What to do >> Review the material line by line. Identify and copy every line that contains the string "front".

Material for the task >>
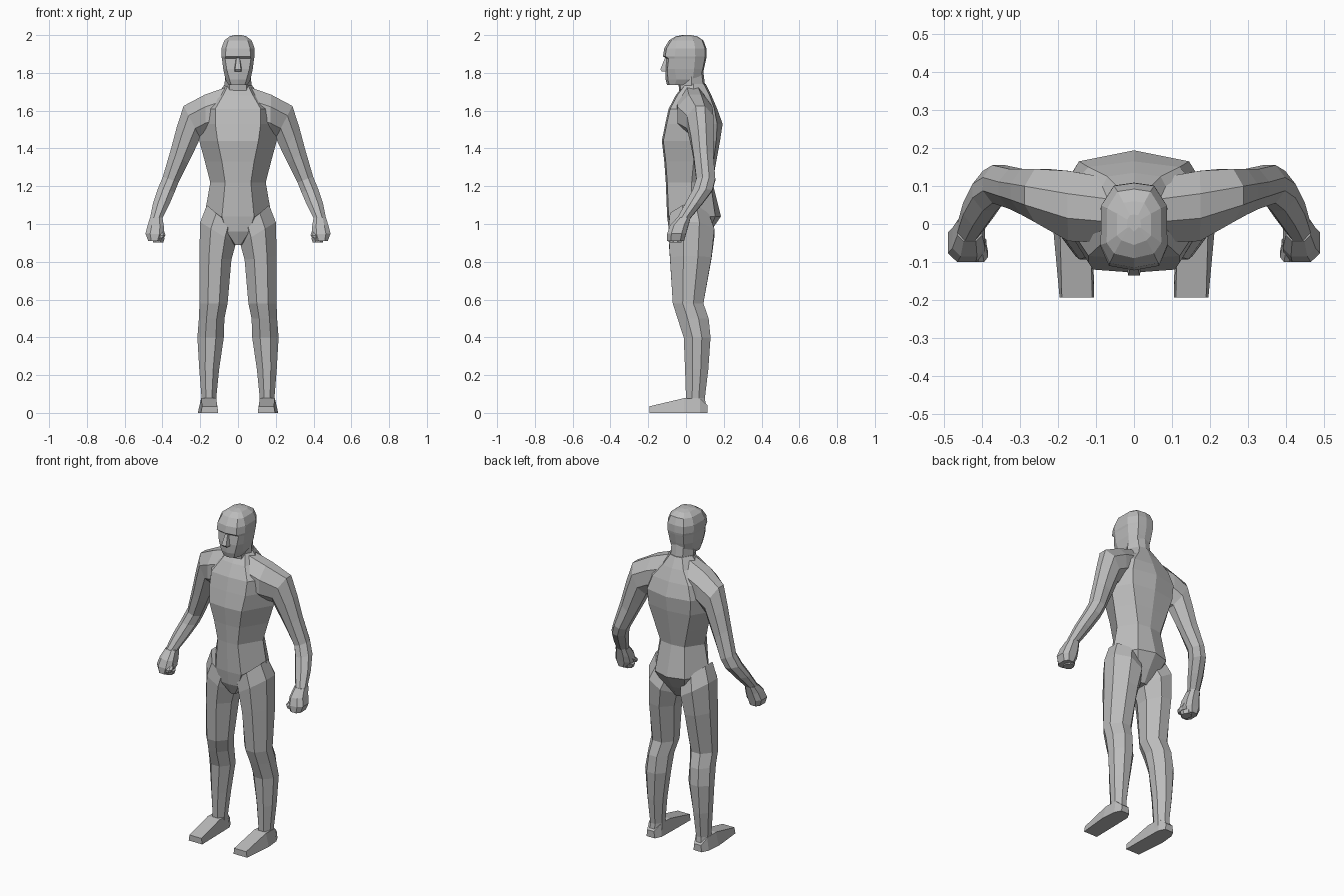
import bpy
from mathutils import Vector

skin = bpy.data.materials.new("plain_grey")
skin.diffuse_color = (0.5, 0.5, 0.5, 1)


def loft(name, rings, mirror=False):
    """Skin a row of equal-sized closed rings and cap both ends."""
    n = len(rings[0])
    verts = [v for r in rings for v in r]
    faces = [(i * n + k, i * n + (k + 1) % n, (i + 1) * n + (k + 1) % n, (i + 1) * n + k)
             for i in range(len(rings) - 1) for k in range(n)]
    faces += [tuple(reversed(range(n))), tuple(range(len(verts) - n, len(verts)))]
    me = bpy.data.meshes.new(name)
    me.from_pydata(verts, [], faces)
    me.materials.append(skin)
    ob = bpy.data.objects.new(name, me)
    bpy.context.collection.objects.link(ob)
    # consistent outward normals
    import bmesh
    bm = bmesh.new()
    bm.from_mesh(me)
    bmesh.ops.recalc_face_normals(bm, faces=bm.faces)
    bm.to_mesh(me)
    bm.free()
    if mirror:
        ob.modifiers.new("mirror", 'MIRROR').use_mirror_merge = False
    return ob


def sym_ring(z, half):
    """Symmetric ring from its right half, front to back, ends on x = 0."""
    return [(x, y, z) for x, y in half] + [(-x, y, z) for x, y in half[-2:0:-1]]


def limb_ring(xi, zi, xo, zo, yf, yb, fx=0.4, fy=0.35):
    """Eight-sided ring spanning inner to outer point and front to back."""
    a, b = Vector((xi, 0, zi)), Vector((xo, 0, zo))
    pts = [(-fx, -1), (fx, -1), (1, -fy), (1, fy), (fx, 1), (-fx, 1), (-1, fy), (-1, -fy)]
    return [a.lerp(b, (u + 1) / 2) + Vector((0, (yf + yb) / 2 + v * (yb - yf) / 2, 0))
            for u, v in pts]


# torso: z, front y, front panel half width, half width, side y, back panel x, back panel y, back y
torso = [
    (0.89, -0.06, 0.015, 0.03, 0.02, 0.02, 0.08, 0.09),
    (0.96, -0.09, 0.06, 0.10, 0.03, 0.07, 0.12, 0.13),
    (1.04, -0.10, 0.085, 0.178, 0.03, 0.10, 0.155, 0.185),
    (1.22, -0.107, 0.068, 0.147, 0.03, 0.08, 0.13, 0.14),
    (1.33, -0.115, 0.085, 0.175, 0.04, 0.11, 0.145, 0.16),
    (1.44, -0.128, 0.108, 0.205, 0.05, 0.14, 0.16, 0.18),
    (1.53, -0.11, 0.12, 0.215, 0.05, 0.145, 0.165, 0.194),
    (1.61, -0.092, 0.12, 0.21, 0.05, 0.12, 0.15, 0.165),
    (1.68, -0.055, 0.08, 0.115, 0.04, 0.07, 0.125, 0.135),
    (1.74, -0.01, 0.05, 0.07, 0.04, 0.04, 0.095, 0.105),
]
loft("torso", [sym_ring(z, [(0, f), (xf, f + 0.008), (w, ys), (xb, yb), (0, b)])
               for z, f, xf, w, ys, xb, yb, b in torso])

# neck
loft("neck", [sym_ring(z, [(0, f), (0.045, f + 0.008), (w, 0.03), (0.04, b - 0.01), (0, b)])
              for z, f, w, b in [(1.64, -0.07, 0.08, 0.11), (1.70, -0.035, 0.072, 0.105),
                                 (1.82, -0.05, 0.068, 0.09)]])

# head: z, front y, face half width, half width, cheek y, back y
head = [
    (1.735, -0.10, 0.035, 0.05, -0.06, -0.02),
    (1.765, -0.108, 0.045, 0.066, -0.05, 0.08),
    (1.82, -0.11, 0.06, 0.078, -0.06, 0.095),
    (1.875, -0.104, 0.068, 0.085, -0.06, 0.107),
    (1.888, -0.122, 0.066, 0.088, -0.06, 0.109),
    (1.93, -0.115, 0.064, 0.088, -0.055, 0.108),
    (1.972, -0.09, 0.052, 0.072, -0.05, 0.092),
    (1.993, -0.055, 0.033, 0.045, -0.03, 0.06),
    (2.0, -0.02, 0.012, 0.018, -0.01, 0.025),
]
loft("head", [sym_ring(z, [(0, f), (xf, f + 0.012), (w, c), (w * 0.98, b * 0.45),
                           (w * 0.6, b * 0.93), (0, b)])
              for z, f, xf, w, c, b in head])

# nose wedge
loft("nose", [[(-w, -0.09, z), (w, -0.09, z), (w * 0.7, y, z), (-w * 0.7, y, z)]
              for z, w, y in [(1.808, 0.022, -0.128), (1.818, 0.022, -0.136), (1.878, 0.012, -0.112)]])

# arms: inner x z, outer x z, front y, back y
loft("arms", [limb_ring(*r) for r in [
    (0.06, 1.50, 0.06, 1.725, -0.05, 0.12),
    (0.17, 1.47, 0.175, 1.685, -0.045, 0.14),
    (0.20, 1.455, 0.288, 1.625, 0.005, 0.145),
    (0.235, 1.38, 0.325, 1.51, 0.025, 0.145),
    (0.265, 1.32, 0.357, 1.39, 0.04, 0.145),
    (0.315, 1.22, 0.398, 1.25, 0.055, 0.155),
    (0.335, 1.17, 0.425, 1.185, 0.035, 0.14),
    (0.365, 1.10, 0.45, 1.11, -0.005, 0.085),
    (0.40, 1.03, 0.465, 1.035, -0.045, 0.025),
]], mirror=True)

# fists, thumbs and curled fingers
loft("fists", [limb_ring(*r, 0.5, 0.55) for r in [
    (0.40, 1.035, 0.465, 1.035, -0.045, 0.025),
    (0.392, 0.985, 0.478, 0.995, -0.085, 0.012),
    (0.392, 0.945, 0.49, 0.95, -0.10, 0.0),
    (0.41, 0.91, 0.475, 0.91, -0.10, -0.01),
]], mirror=True)
loft("thumbs", [limb_ring(*r) for r in [
    (0.392, 0.965, 0.42, 0.97, -0.07, -0.02),
    (0.384, 0.94, 0.42, 0.94, -0.10, -0.06),
    (0.392, 0.925, 0.425, 0.925, -0.10, -0.07),
]], mirror=True)
loft("fingers", [limb_ring(*r) for r in [
    (0.388, 0.925, 0.45, 0.93, -0.09, -0.02),
    (0.395, 0.903, 0.45, 0.903, -0.085, -0.025),
]], mirror=True)

# legs: inner x z, outer x z, front y, back y
loft("legs", [limb_ring(*r) for r in [
    (0.0, 0.96, 0.165, 1.10, -0.085, 0.12),
    (0.012, 0.895, 0.20, 1.01, -0.093, 0.15),
    (0.035, 0.81, 0.205, 0.83, -0.085, 0.135),
    (0.055, 0.58, 0.204, 0.58, -0.07, 0.092),
    (0.072, 0.50, 0.207, 0.50, -0.045, 0.12),
    (0.075, 0.40, 0.215, 0.40, -0.012, 0.13),
    (0.10, 0.23, 0.205, 0.23, -0.005, 0.118),
    (0.115, 0.08, 0.193, 0.08, 0.0, 0.10),
    (0.112, 0.01, 0.20, 0.01, 0.0, 0.108),
]], mirror=True)

# feet: y, inner x, outer x, inner top x, outer top x, top z
loft("feet", [[(a, y, 0), (b, y, 0), (d, y, z), (c, y, z)] for y, a, b, c, d, z in [
    (0.114, 0.13, 0.185, 0.135, 0.18, 0.04),
    (0.075, 0.11, 0.205, 0.118, 0.195, 0.075),
    (-0.01, 0.108, 0.213, 0.115, 0.195, 0.078),
    (-0.193, 0.105, 0.196, 0.11, 0.19, 0.035),
]], mirror=True)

Result of the exercise >>
    """Symmetric ring from its right half, front to back, ends on x = 0."""
    """Eight-sided ring spanning inner to outer point and front to back."""
# torso: z, front y, front panel half width, half width, side y, back panel x, back panel y, back y
# head: z, front y, face half width, half width, cheek y, back y
# arms: inner x z, outer x z, front y, back y
# legs: inner x z, outer x z, front y, back y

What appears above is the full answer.